Is there something about Christmas that gives you a different kind of permission to be completely outrageous?
BdlC: I mean, we’ve never needed much permission. But what I do think is that generally it gives a lot of other people permission, which is why I think it’s such a successful marriage between drag and the holidays: because it’s a time of year where I think so many people indulge in that kind of excess.
JM: Yes! Straight people have three points in the year to dress up like us. They have Halloween, Christmas and the Kentucky Derby, for some reason. [Laughs.]
What part of getting into drag really makes you feel the Christmas fantasy?
BdlC: You know, I love being in drag much more than I enjoy getting into drag at this stage of my career. [Laughs.]
JM: Yeah, if I had a button that I could just push that would put me into drag immediately, I’d give almost anything for that.
BdlC: That Judy Jetson helmet from the opening credits of The Jetsons that she just puts on, and then she’s gorgeous.
JM: But I think it’s all gonna feel new again, now that I’m reentering the world like a hairless, pink little baby. [Laughs.]
The last live show in 2019 was called “All I Want for Christmas Is Attention.” What’s all you both want this year?
BdlC: Attention. [Laughs.] Turns out that I spoke too soon. I need it more now.
JM: Yeah, with a heavy side of validation. And if there’s time, the dismantling of the patriarchy.
BdlC: Yes, the fall of capitalism and also for people to collectively take COVID safety and vaccines seriously enough for us to be able to go on tour without the constant fear that the rug could be pulled out at any moment. [Laughs.]
JM: Yeah. It feels like Michael Myers is stalking slowly behind us.
BdlC: But at least six feet away at all times.
Besides each other of course, who is your favorite queen that does something totally different from what you do?
BdlC: Totally different? But I like the queens who are like me!
JM: Two of my other best drag sisters are Alaska and then Bob the Drag Queen. I feel like Bob the Drag Queen and I have very different styles but a shared central passion for what we do and a shared respect for the art form.
BdlC: I guess I was picturing that I had to think of something that was a far cry from what I do. I mean, they’re definitely different from you, but there’s definitely a world of theatricality within that. I would say there’s a lot of drag queens who have really inspired me over the years. This performer doesn’t even really identify as a drag queen, but Dina Martina, who is also a storyteller and theatrical chanteuse, is one of the most brilliant performers out there.
If both of you returned to RuPaul’s Drag Race and did Snatch Game as a duo, which legendary iconic duo would you be?

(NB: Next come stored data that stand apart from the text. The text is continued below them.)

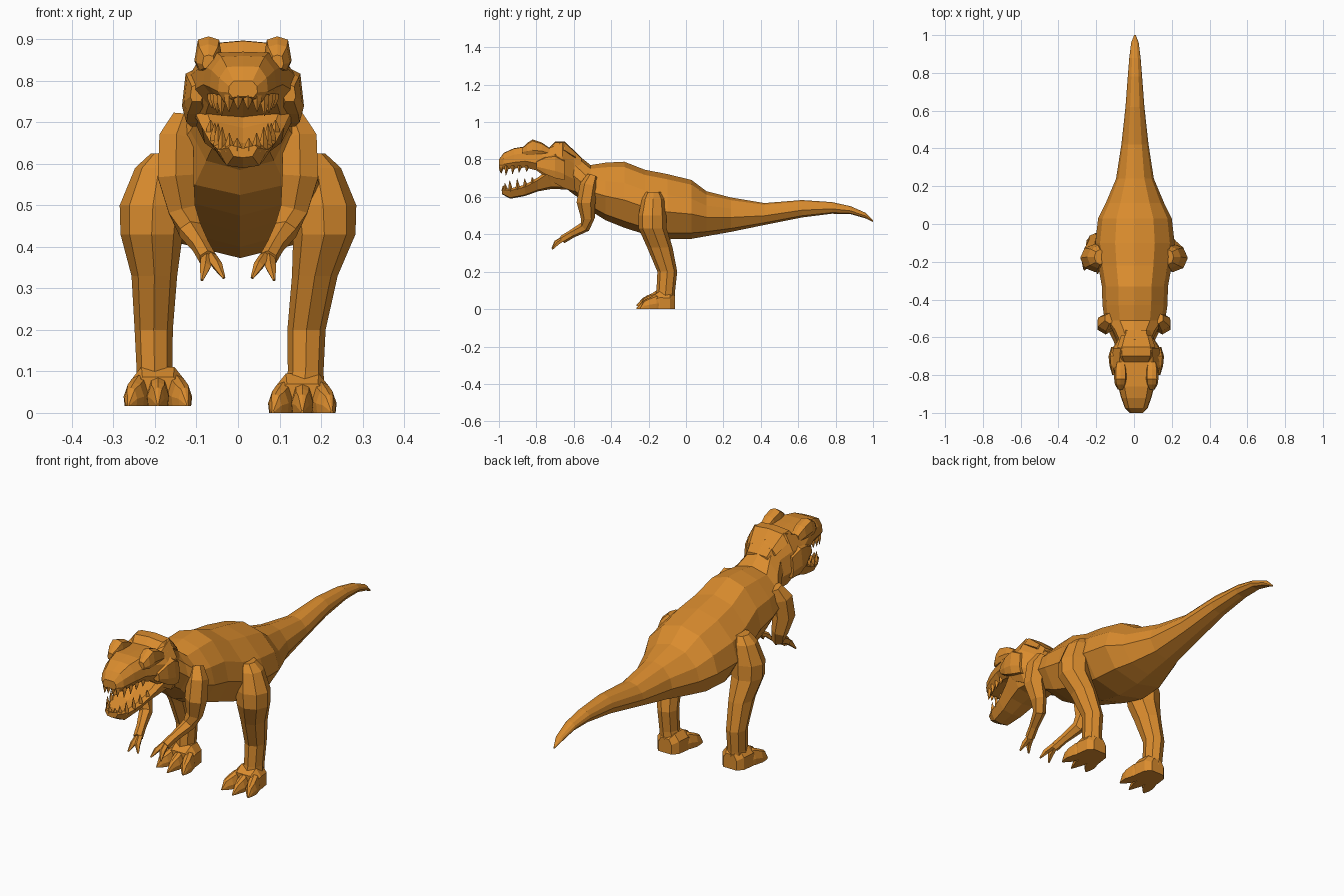
import bpy, bmesh, math
from mathutils import Vector

skin = bpy.data.materials.new("orange_skin")
skin.diffuse_color = (0.70, 0.262, 0.027, 1)


def skin_rings(name, rings):
    """Bridge a list of equal vertex rings into a closed flat-shaded object."""
    bm = bmesh.new()
    vs = [[bm.verts.new(p) for p in r] for r in rings]
    n = len(vs[0])
    for a, b in zip(vs, vs[1:]):
        for i in range(n):
            j = (i + 1) % n
            bm.faces.new((a[i], a[j], b[j], b[i]))
    bm.faces.new(vs[0])
    bm.faces.new(vs[-1])
    bmesh.ops.recalc_face_normals(bm, faces=bm.faces)
    me = bpy.data.meshes.new(name)
    bm.to_mesh(me)
    bm.free()
    ob = bpy.data.objects.new(name, me)
    me.materials.append(skin)
    bpy.context.collection.objects.link(ob)
    return ob


def loft(name, half, stations, cx=0.0):
    """Loft a half section (width, height 0-1) along y: (y, z_bottom, z_top, half_width)."""
    full = half + [(-u, v) for u, v in reversed(half) if u > 0]
    return skin_rings(name, [[(cx + u * w, y, zb + v * (zt - zb)) for u, v in full]
                             for y, zb, zt, w in stations])


def tube(name, pts, sides=6):
    """Tapered tube through (x, y, z, radius) points."""
    P = [Vector(p[:3]) for p in pts]
    rings = []
    for i, p in enumerate(P):
        d = (P[min(i + 1, len(P) - 1)] - P[max(i - 1, 0)]).normalized()
        a = d.cross(Vector((1, 0, 0))).normalized()
        b = d.cross(a)
        rings.append([p + (a * math.cos(t) + b * math.sin(t)) * pts[i][3]
                      for t in (2 * math.pi * k / sides for k in range(sides))])
    return skin_rings(name, rings)


# Body with neck and tail
body_sec = [(0, 1), (.5, .92), (.88, .68), (1, .42), (.68, .1), (0, 0)]
loft("body", body_sec, [
    (1.0, .465, .475, .004), (.96, .485, .515, .02), (.88, .508, .55, .03),
    (.78, .51, .572, .038), (.62, .49, .583, .05), (.42, .45, .567, .072),
    (.24, .413, .597, .10), (.11, .39, .63, .155), (.03, .376, .69, .195),
    (-.10, .373, .722, .21), (-.22, .40, .745, .195), (-.33, .435, .788, .175),
    (-.43, .475, .783, .172), (-.51, .525, .77, .16), (-.56, .585, .81, .12),
    (-.61, .62, .86, .095), (-.66, .66, .87, .09)], .005)

# Head: upper skull, lower jaw
HX = .012
skull_sec = [(0, 1), (.65, .98), (.95, .68), (1, .3), (.72, 0), (0, .06)]
loft("skull", skull_sec, [
    (-1.0, .76, .80, .035), (-.975, .748, .835, .06), (-.92, .752, .86, .08),
    (-.86, .757, .87, .096), (-.80, .742, .868, .115), (-.73, .69, .865, .138),
    (-.66, .65, .895, .128), (-.60, .63, .85, .09), (-.56, .64, .81, .08)], HX)
jaw_sec = [(0, .75), (.8, 1), (1, .8), (.65, .1), (0, 0)]
loft("lower_jaw", jaw_sec, [
    (-.985, .615, .645, .035), (-.94, .59, .645, .06), (-.86, .605, .665, .08),
    (-.79, .63, .705, .10), (-.72, .642, .76, .122), (-.64, .64, .76, .11),
    (-.59, .635, .72, .07)], HX)

# Brow ridges, crest, cheek bulges and nostrils
ridge_sec = [(0, 1), (.75, .9), (1, .3), (.7, 0), (0, 0)]
loft("head_crest", ridge_sec, [(-.73, .84, .865, .085), (-.70, .83, .896, .10),
                               (-.65, .83, .897, .10), (-.59, .80, .84, .08)], HX)
for s, side in ((1, "right"), (-1, "left")):
    loft("brow_" + side, ridge_sec, [
        (-.875, .83, .862, .015), (-.85, .825, .888, .03), (-.82, .825, .907, .034),
        (-.77, .825, .89, .033), (-.73, .82, .862, .025)], HX + s * .083)
    loft("cheek_" + side, ridge_sec, [
        (-.80, .75, .79, .015), (-.75, .72, .82, .03), (-.70, .70, .83, .035),
        (-.65, .69, .80, .02)], HX + s * .112)
    tube("nostril_" + side, [(HX + s * .02, -.994, .79, .004),
                             (HX + s * .02, -.985, .808, .008),
                             (HX + s * .025, -.965, .825, .004)], 5)

    # Teeth along both jaws: (across, y, root z, length)
    upper = [(.012, -.99, .757, .026), (.034, -.985, .757, .032), (.052, -.96, .755, .04),
             (.062, -.925, .758, .036), (.068, -.89, .76, .03), (.075, -.85, .76, .026)]
    lower = [(.014, -.975, .638, -.024), (.033, -.965, .64, -.034), (.05, -.94, .643, -.045),
             (.06, -.90, .652, -.045), (.068, -.86, .662, -.036), (.078, -.82, .68, -.026)]
    for row, teeth in (("upper", upper), ("lower", lower)):
        for i, (x, y, z, l) in enumerate(teeth):
            x = HX + s * x
            tube(f"{row}_tooth_{side}_{i}", [(x, y, z + l * .3, .011), (x, y, z - l * .2, .01),
                                             (x, y - .003, z - l, .001)], 4)

    # Arm with two fingers
    def m(*pts):
        return [(s * p[0],) + p[1:] for p in pts]
    tube("arm_" + side, m(
        (.13, -.50, .71, .03), (.148, -.52, .66, .048), (.15, -.535, .57, .05),
        (.135, -.525, .49, .038), (.115, -.54, .44, .03), (.09, -.61, .402, .022),
        (.073, -.66, .372, .022)))
    tube("inner_finger_" + side, m((.068, -.65, .38, .014), (.05, -.695, .355, .013),
                                   (.034, -.715, .325, .004)), 5)
    tube("outer_finger_" + side, m((.075, -.65, .38, .014), (.078, -.69, .352, .014),
                                   (.087, -.715, .32, .004)), 5)

    # Leg; the left foot stands wider and slightly raised
    out = 0 if s > 0 else .038
    lift = 0 if s > 0 else .016
    leg = [(.625, .18, -.175, .03, .04), (.59, .19, -.175, .058, .06),
           (.50, .205, -.18, .08, .075), (.43, .208, -.178, .075, .075),
           (.33, .185, -.14, .055, .068), (.20, .165, -.10, .046, .053),
           (.10, .163, -.108, .043, .05), (.06, .158, -.112, .05, .052)]
    rings = []
    for z, x, y, rx, ry in leg:
        x += out * max(0, min(1, (.43 - z) / .23))
        rings.append([(s * x + rx * math.cos(t), y + ry * math.sin(t), z)
                      for t in (math.pi / 4 * k for k in range(8))])
    skin_rings("leg_" + side, rings)

    # Foot block and three clawed toes
    fx = s * (.155 + out)
    foot_sec = [(0, 1), (.6, 1), (1, .65), (1, 0), (0, 0)]
    loft("foot_" + side, foot_sec, [
        (-.06, lift, .07 + lift, .035), (-.085, lift, .09 + lift, .058),
        (-.14, lift, .095 + lift, .066), (-.18, lift, .07 + lift, .062)], fx)
    toe_sec = [(0, 1), (.6, .9), (1, .4), (.9, 0), (0, 0)]
    for k, toe in ((-1, "inner"), (0, "middle"), (1, "outer")):
        ob = loft(f"{toe}_toe_{side}", toe_sec, [
            (.03, 0, .07, .02), (-.02, 0, .075, .027), (-.06, 0, .058, .026),
            (-.085, 0, .045, .016), (-.12 if k == 0 else -.105, 0, .006, .003)])
        ob.location = (fx + k * .04, -.145, lift)
        ob.rotation_euler[2] = k * .3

JM: The answer that’s right in front of us would be Ren and Stimpy.
BdlC: I don’t know that it’s the most interesting choice but Lucy and Ethel feel like maybe the most obvious choice. I would be really into doing Laurel and Hardy just because I’d like to see us in those looks.
JM: Oh, I know my answer! Bette Davis and Joan Crawford.
Getting back to the holidays, what’s a holiday tradition that you wish would just die?
BdlC: I think we’ve killed most of the ones we don’t like already, but let’s see. I have to think back. I will say I do not enjoy gift giving. I like gift giving as a general practice, but at the holidays it seems transactional. Like, I wanna give a gift because I found a thing, and it made me think of somebody. In my family growing up, it was all very much like, “Here is this gift, but what do I get in return?” So that’s not something I enjoy. I prefer the experiences and the togetherness.
JM: I’m trying really hard to think, and I just can’t. Like there’s plenty of traditions that I’m like, “What’s that all about?” But then there’s always a way to make ‘em fun.
BdlC: What about going to church in the middle of the night? I wanna let go of that one.
JM: Yeah, anything that’s too religious-y. [Laughs.]
BdlC: So Christmas?
BdlC: What Jinkx would do away with is Christmas.
JM: [Laughs.] Yeah, I’d take us back to solstice, you know. Take us all the way back. You know, people are talking about how we go back to those old-timey Christmases of yore. I’m like, go all the way back.